The long-standing practice of “reclamation” typically involves returning a degraded industrial (often mined) site to productive capacity. Reclamation increasingly is borrowing sheets from the restoration playbook, and so, too, are other practices that go under names such as “rehabilitation,” and “revegetation.” Most challenging may be explosion of interest in ecological design: heavily designed pockets of ecological function on rooftops, bioswales along roadsides, and schoolyard ecosystems. Restoration? Not exactly, but all of these practices share a commitment to that restorative impulse to undo damage.
Such effervescence at the beginning of the UN Decade on Ecosystem Restoration is exhilarating. It also courts problems that may not right away be apparent in a rush to embrace the prospect of solving problems. Will the relatively narrowly circumscribed “ecological restoration” à la SER serve an international community coming to grips with poverty alleviation, community empowerment, social justice, climate adaptation and mitigation, and a relentless pressure for measurable action? What will happen when the details about mismatch of principles and standards, between, say, the relative openness of rewilding versus the relatively tight perspective of ecological restoration, come to light and people become disillusioned? How best to cope with get-restored-quickly approaches involving accommodations such as fast-growth genetically modified tree species? Is there clarity about how best to manage synthetic organisms, genomic techniques, nanotechnologies, drone swarms for planting, and other innovations?
And, what of the term embedded in the UN Decade: “ecosystem” restoration? Ecosystems are spatial units bigger than organisms and ecological communities, and smaller than landscapes and ecoregions. Words do matter, and this could prove a complicating factor. I asked in 2003, “what use is there in guarding the perimeter of ecological restoration?” I suggested that an inclusive view of restoration that accepts virtually anything as restoration, “including mitigation projects, replacements, de novo ecosystem creations, formal naturalized gardens” risks restoration “drifting into meaninglessness of being co-opted by socially fashionable landscape trends.” Against this are arguments for an exclusive view of restoration that is aimed largely at ensuring professional standards. Thus, the debate rages on, and now on the international stage.
With restoration at the center stage of global commitments to achieve Sustainable Development Goals, reverse declines in biodiversity, and mitigate climate change, the need to understand and secure the keystones that hold up restoration could not be more urgent.

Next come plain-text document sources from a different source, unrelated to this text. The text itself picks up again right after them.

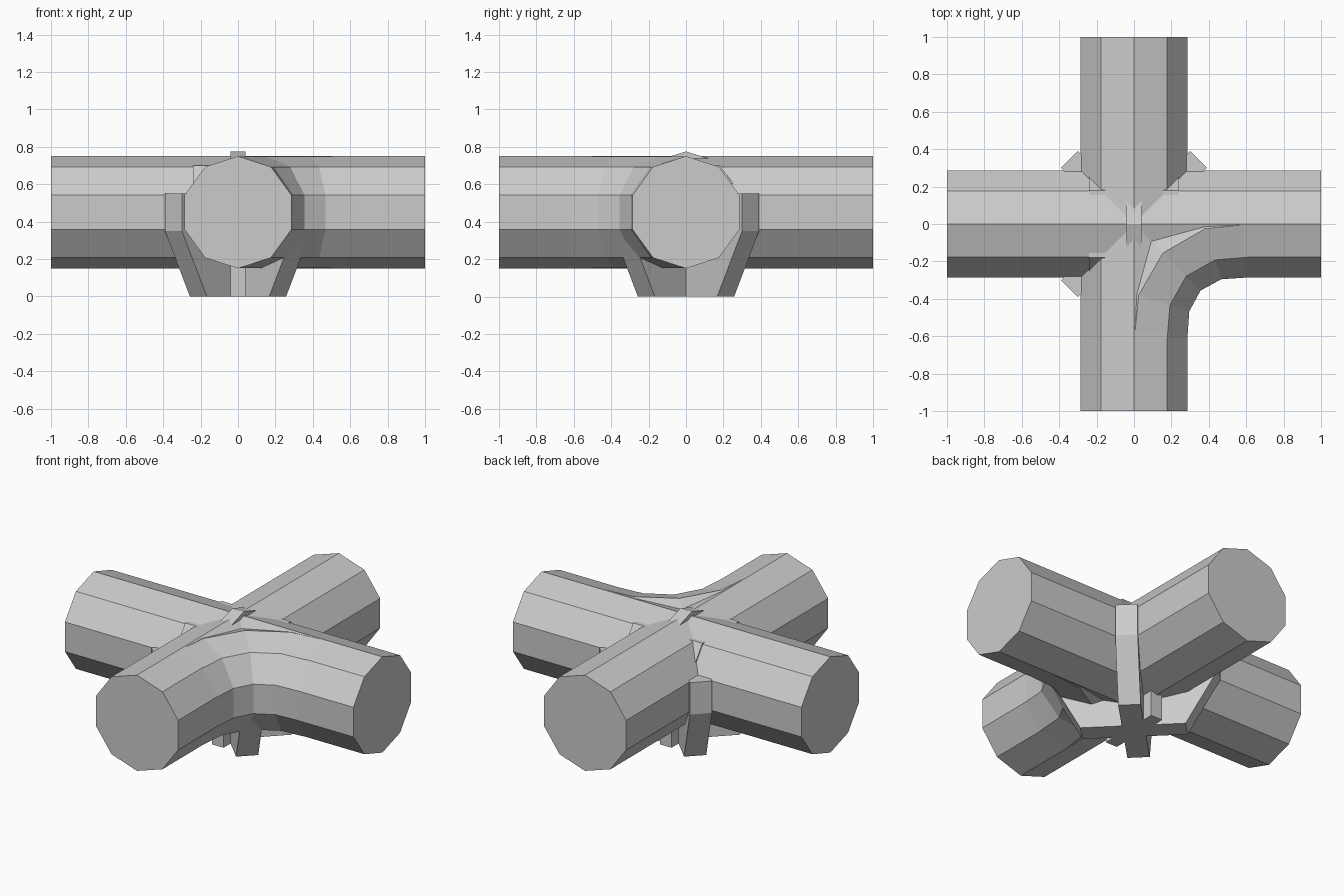
import bpy, bmesh
from math import sin, cos, pi, radians
from mathutils import Vector, Matrix

if "Cube" in bpy.data.objects:
    bpy.data.objects.remove(bpy.data.objects["Cube"])

CZ = 0.45   # height of the pipe axes


def make_object(name, bm):
    bmesh.ops.recalc_face_normals(bm, faces=bm.faces)
    me = bpy.data.meshes.new(name)
    bm.to_mesh(me)
    bm.free()
    ob = bpy.data.objects.new(name, me)
    bpy.context.collection.objects.link(ob)
    return ob


def pipe(name, path, radius=0.3, sides=10):
    """Sweep a ten-sided section with a corner on top along a level path."""
    bm = bmesh.new()
    pts = [Vector((x, y, CZ)) for x, y in path]
    rings = []
    for i, p in enumerate(pts):
        a, b = pts[max(i - 1, 0)], pts[min(i + 1, len(pts) - 1)]
        t = ((p - a).normalized() + (b - p).normalized()).normalized()
        side = t.cross(Vector((0, 0, 1)))
        rings.append([bm.verts.new(p + radius * (sin(k * 2 * pi / sides) * side
                                   + Vector((0, 0, cos(k * 2 * pi / sides)))))
                      for k in range(sides)])
    for r, s in zip(rings, rings[1:]):
        for k in range(sides):
            n = (k + 1) % sides
            bm.faces.new((r[k], r[n], s[n], s[k]))
    bm.faces.new(rings[0])
    bm.faces.new(rings[-1])
    return make_object(name, bm)


def plate(name, profile, half, angle):
    """Extrude an upright (distance, z) profile both ways, then turn it about z."""
    bm = bmesh.new()
    a, b = ([bm.verts.new((d, w, z)) for d, z in profile] for w in (-half, half))
    n = len(a)
    for i in range(n):
        j = (i + 1) % n
        bm.faces.new((a[i], a[j], b[j], b[i]))
    bm.faces.new(a)
    bm.faces.new(b)
    bm.transform(Matrix.Rotation(radians(angle), 4, 'Z'))
    return make_object(name, bm)


def mirrored(half_profile):
    return half_profile + [(-d, z) for d, z in reversed(half_profile)]


# straight crossing pipes
pipe("pipe_left_right", [(-1, 0), (1, 0)])
pipe("pipe_front_back", [(0, -1), (0, 1)])

# elbow joining the front and right arms
half_bend = [(0, -0.999), (0, -0.63), (0.025, -0.38)]
pipe("pipe_elbow",
     half_bend + [(0.155, -0.155)] + [(-y, -x) for x, y in reversed(half_bend)],
     0.2985)

# diagonal cradle ribs that form the four feet
rib = mirrored([(0.488, 0.55), (0.488, 0.35), (0.30, 0.0)])
for i, ang in enumerate((45, 135)):
    plate(f"cradle_rib_{i + 1}", rib, 0.064, ang)

# strap under the crossing and small clip on top
plate("bottom_strap", mirrored([(0.2, 0.0), (0.2, 0.2)]), 0.04, 90)
plate("top_clip", [(-0.13, 0.735), (0, 0.775), (0.13, 0.735), (0, 0.65)], 0.04, 90)

# collar hidden in the joint, showing only at the inner corners
plate("joint_collar", mirrored([(0.18, 0.70), (0.262, 0.59), (0.262, 0.35), (0.18, 0.22)]),
      0.24, 90)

Eric Higgs is a Professor in the School of Environmental Studies at the University of Victoria and the author of “Nature by Design: People, Natural Process, and Ecological Restoration.” He is writing a new book, “Changing Nature: Human Ambition and Bittersweet Longing,” which argues for a future restoration that is adaptable to rapid change and committed to social justice.
Note about the Jasper National Park image at the top of the article: These composited images are part of the Mountain Legacy Project, the origins of which were described in “Nature By Design.” The 1915 image (top) was from M.P. Bridgland’s phototopographic survey of the north central portion of Jasper National Park. Jeanine Rhemtulla and Eric Higgs returned to the same location in 1998 to find dramatic forest infill and changes in the build-out of the town of Jasper. A Mountain Legacy field crew returned in 2019 to find an unprecedented outbreak of mountain pine beetle (the red tinge in the trees). And, so it goes: the shifting references of ecological restoration. [1915 images courtesy of Library and Archives Canada; 1998 and 2019 images (middle and bottom) courtesy of the Mountain Legacy Project; image composites by Mary Sanseverino].